WHAT TO PRODUCE
Each entry that follows is to be duplicated exactly, without its images.

Stored data entries
::::::

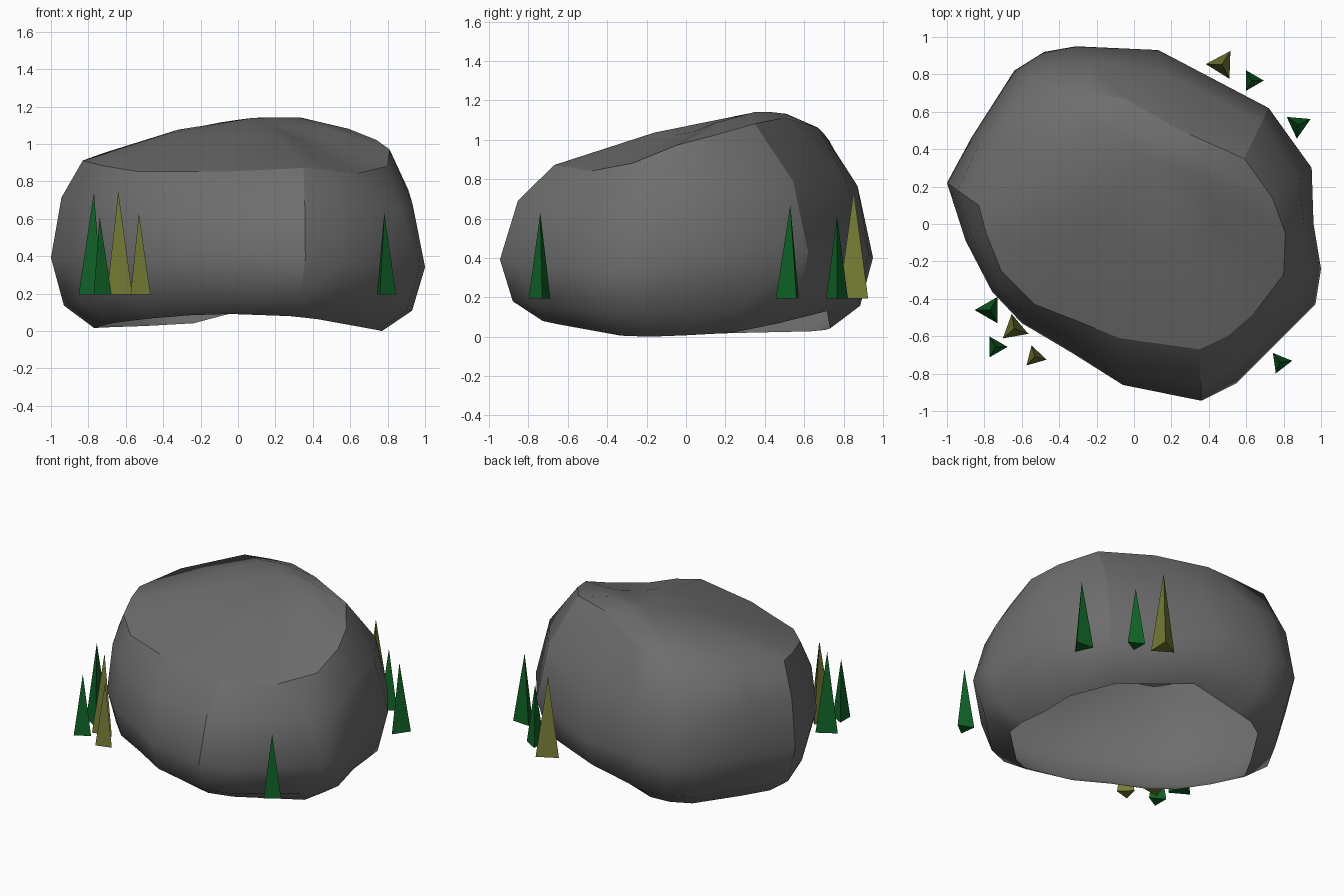
import bpy, bmesh, math
from mathutils import Vector

if "Cube" in bpy.data.objects:
    bpy.data.objects.remove(bpy.data.objects["Cube"])


def material(name, rgb):
    m = bpy.data.materials.new(name)
    m.diffuse_color = (*rgb, 1)
    m.use_nodes = True
    m.node_tree.nodes["Principled BSDF"].inputs["Base Color"].default_value = m.diffuse_color
    return m


ROCK = material("stone grey", (0.155, 0.155, 0.155))
GREEN = material("dark green", (0.005, 0.125, 0.020))
OLIVE = material("olive green", (0.180, 0.200, 0.036))


def add_object(name, bm, mat):
    bmesh.ops.recalc_face_normals(bm, faces=bm.faces)
    me = bpy.data.meshes.new(name)
    bm.to_mesh(me)
    bm.free()
    me.materials.append(mat)
    ob = bpy.data.objects.new(name, me)
    bpy.context.collection.objects.link(ob)
    return ob


# Boulder: widest outline and top rim, anticlockwise from the right
WIDEST = [(1, -.24, .34), (.96, 0, .40), (.95, .30, .43), (.72, .62, .43),
          (.13, .93, .42), (-.31, .95, .40), (-.48, .92, .40), (-.64, .82, .40),
          (-.87, .46, .40), (-1, .22, .39), (-.90, -.09, .38), (-.76, -.36, .38),
          (-.60, -.53, .38), (-.33, -.69, .38), (-.06, -.86, .39), (.36, -.945, .39),
          (.55, -.85, .36), (.97, -.43, .34)]
RIM = [(.80, -.27, .88), (.81, -.05, .97), (.74, .14, 1.02), (.59, .35, 1.08),
       (.25, .50, 1.11), (-.05, .67, 1.06), (-.25, .70, 1.03), (-.46, .73, .99),
       (-.72, .40, .95), (-.83, .10, .91), (-.79, -.05, .90), (-.71, -.25, .88),
       (-.53, -.43, .85), (-.30, -.52, .85), (-.08, -.61, .85), (.35, -.67, .87),
       (.50, -.60, .86), (.64, -.48, .84)]
PEAK = Vector((.08, .35, 1.14))


def between(e, t, side, up):
    return Vector((e.x + (t.x - e.x) * side, e.y + (t.y - e.y) * side,
                   e.z + (t.z - e.z) * up))


rings = [[] for _ in range(6)]
for e, t in zip(map(Vector, WIDEST), map(Vector, RIM)):
    b = Vector((e.x * .77, e.y * .77, 0))              # arched lower edge
    if b.x < 0:
        b.z = .09 - .11 * b.x ** 2 - .06 * max(0, b.y)
    else:
        b.z = .09 - .155 * b.x ** 2 + .06 * max(0, b.y - .05)
    crown = t.lerp(PEAK, .5)
    crown.z = min(crown.z + .03, 1.14)
    shoulder = between(e, t, .28, .55) if e.y > .6 else between(e, t, .33, .62)
    points = (b, between(e, b, .30, .68), e, shoulder, t, crown)
    for ring, p in zip(rings, points):
        ring.append(p)
lowest = min(p.z for p in rings[0])

bm = bmesh.new()
loops = [[bm.verts.new(p - Vector((0, 0, lowest))) for p in r] for r in rings]
n = len(WIDEST)
for lo, hi in zip(loops, loops[1:]):
    for i in range(n):
        j = (i + 1) % n
        bm.faces.new((lo[i], lo[j], hi[j], hi[i]))
peak = bm.verts.new(PEAK)                              # underside stays open
for i in range(n):
    bm.faces.new((loops[-1][i], loops[-1][(i + 1) % n], peak))

# Crisp edges: front, right and ridge part of the rim, plus three upright creases
crisp = [(loops[4][i], loops[4][(i + 1) % n]) for i in range(n) if i not in (6, 7, 8)]
for col, first, last in ((3, 1, 4), (9, 1, 4), (15, 1, 4)):
    crisp += [(loops[k][col], loops[k + 1][col]) for k in range(first, last)]
bm.edges.index_update()
bm.verts.index_update()
sharp = {frozenset((a.index, b.index)) for a, b in crisp}
boulder = add_object("boulder", bm, ROCK)
bpy.context.view_layer.objects.active = boulder
boulder.select_set(True)
bpy.ops.object.shade_smooth_by_angle(angle=math.radians(60))
boulder.select_set(False)
for edge in boulder.data.edges:
    if frozenset(edge.vertices) in sharp:
        edge.use_edge_sharp = True

# Grass blades: x, y, base radius, tip height, turn in degrees, colour
BLADES = [(-.77, -.46, .082, .745, 180, GREEN), (-.64, -.56, .080, .745, 100, OLIVE),
          (-.74, -.657, .064, .61, 0, GREEN), (-.53, -.71, .064, .63, -14, OLIVE),
          (.782, -.74, .064, .63, 8, GREEN), (.877, .53, .074, .67, 25, GREEN),
          (.63, .767, .064, .61, 0, GREEN), (.47, .852, .086, .74, 178, OLIVE)]
for k, (x, y, r, top, turn, mat) in enumerate(BLADES):
    bm = bmesh.new()
    base = []
    for i in range(3):
        a = math.radians(turn + 120 * i)
        base.append(bm.verts.new((x + r * math.cos(a), y + r * math.sin(a), .195)))
    tip = bm.verts.new((x, y, top))
    bm.faces.new(base)
    for i in range(3):
        bm.faces.new((base[i], base[(i + 1) % 3], tip))
    add_object(f"grass_blade_{k + 1}", bm, mat)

::::::

ANSWER TO THIS EXERCISE
import bpy, bmesh, math
from mathutils import Vector

if "Cube" in bpy.data.objects:
    bpy.data.objects.remove(bpy.data.objects["Cube"])


def material(name, rgb):
    m = bpy.data.materials.new(name)
    m.diffuse_color = (*rgb, 1)
    m.use_nodes = True
    m.node_tree.nodes["Principled BSDF"].inputs["Base Color"].default_value = m.diffuse_color
    return m


ROCK = material("stone grey", (0.155, 0.155, 0.155))
GREEN = material("dark green", (0.005, 0.125, 0.020))
OLIVE = material("olive green", (0.180, 0.200, 0.036))


def add_object(name, bm, mat):
    bmesh.ops.recalc_face_normals(bm, faces=bm.faces)
    me = bpy.data.meshes.new(name)
    bm.to_mesh(me)
    bm.free()
    me.materials.append(mat)
    ob = bpy.data.objects.new(name, me)
    bpy.context.collection.objects.link(ob)
    return ob


# Boulder: widest outline and top rim, anticlockwise from the right
WIDEST = [(1, -.24, .34), (.96, 0, .40), (.95, .30, .43), (.72, .62, .43),
          (.13, .93, .42), (-.31, .95, .40), (-.48, .92, .40), (-.64, .82, .40),
          (-.87, .46, .40), (-1, .22, .39), (-.90, -.09, .38), (-.76, -.36, .38),
          (-.60, -.53, .38), (-.33, -.69, .38), (-.06, -.86, .39), (.36, -.945, .39),
          (.55, -.85, .36), (.97, -.43, .34)]
RIM = [(.80, -.27, .88), (.81, -.05, .97), (.74, .14, 1.02), (.59, .35, 1.08),
       (.25, .50, 1.11), (-.05, .67, 1.06), (-.25, .70, 1.03), (-.46, .73, .99),
       (-.72, .40, .95), (-.83, .10, .91), (-.79, -.05, .90), (-.71, -.25, .88),
       (-.53, -.43, .85), (-.30, -.52, .85), (-.08, -.61, .85), (.35, -.67, .87),
       (.50, -.60, .86), (.64, -.48, .84)]
PEAK = Vector((.08, .35, 1.14))


def between(e, t, side, up):
    return Vector((e.x + (t.x - e.x) * side, e.y + (t.y - e.y) * side,
                   e.z + (t.z - e.z) * up))


rings = [[] for _ in range(6)]
for e, t in zip(map(Vector, WIDEST), map(Vector, RIM)):
    b = Vector((e.x * .77, e.y * .77, 0))              # arched lower edge
    if b.x < 0:
        b.z = .09 - .11 * b.x ** 2 - .06 * max(0, b.y)
    else:
        b.z = .09 - .155 * b.x ** 2 + .06 * max(0, b.y - .05)
    crown = t.lerp(PEAK, .5)
    crown.z = min(crown.z + .03, 1.14)
    shoulder = between(e, t, .28, .55) if e.y > .6 else between(e, t, .33, .62)
    points = (b, between(e, b, .30, .68), e, shoulder, t, crown)
    for ring, p in zip(rings, points):
        ring.append(p)
lowest = min(p.z for p in rings[0])

bm = bmesh.new()
loops = [[bm.verts.new(p - Vector((0, 0, lowest))) for p in r] for r in rings]
n = len(WIDEST)
for lo, hi in zip(loops, loops[1:]):
    for i in range(n):
        j = (i + 1) % n
        bm.faces.new((lo[i], lo[j], hi[j], hi[i]))
peak = bm.verts.new(PEAK)                              # underside stays open
for i in range(n):
    bm.faces.new((loops[-1][i], loops[-1][(i + 1) % n], peak))

# Crisp edges: front, right and ridge part of the rim, plus three upright creases
crisp = [(loops[4][i], loops[4][(i + 1) % n]) for i in range(n) if i not in (6, 7, 8)]
for col, first, last in ((3, 1, 4), (9, 1, 4), (15, 1, 4)):
    crisp += [(loops[k][col], loops[k + 1][col]) for k in range(first, last)]
bm.edges.index_update()
bm.verts.index_update()
sharp = {frozenset((a.index, b.index)) for a, b in crisp}
boulder = add_object("boulder", bm, ROCK)
bpy.context.view_layer.objects.active = boulder
boulder.select_set(True)
bpy.ops.object.shade_smooth_by_angle(angle=math.radians(60))
boulder.select_set(False)
for edge in boulder.data.edges:
    if frozenset(edge.vertices) in sharp:
        edge.use_edge_sharp = True

# Grass blades: x, y, base radius, tip height, turn in degrees, colour
BLADES = [(-.77, -.46, .082, .745, 180, GREEN), (-.64, -.56, .080, .745, 100, OLIVE),
          (-.74, -.657, .064, .61, 0, GREEN), (-.53, -.71, .064, .63, -14, OLIVE),
          (.782, -.74, .064, .63, 8, GREEN), (.877, .53, .074, .67, 25, GREEN),
          (.63, .767, .064, .61, 0, GREEN), (.47, .852, .086, .74, 178, OLIVE)]
for k, (x, y, r, top, turn, mat) in enumerate(BLADES):
    bm = bmesh.new()
    base = []
    for i in range(3):
        a = math.radians(turn + 120 * i)
        base.append(bm.verts.new((x + r * math.cos(a), y + r * math.sin(a), .195)))
    tip = bm.verts.new((x, y, top))
    bm.faces.new(base)
    for i in range(3):
        bm.faces.new((base[i], base[(i + 1) % 3], tip))
    add_object(f"grass_blade_{k + 1}", bm, mat)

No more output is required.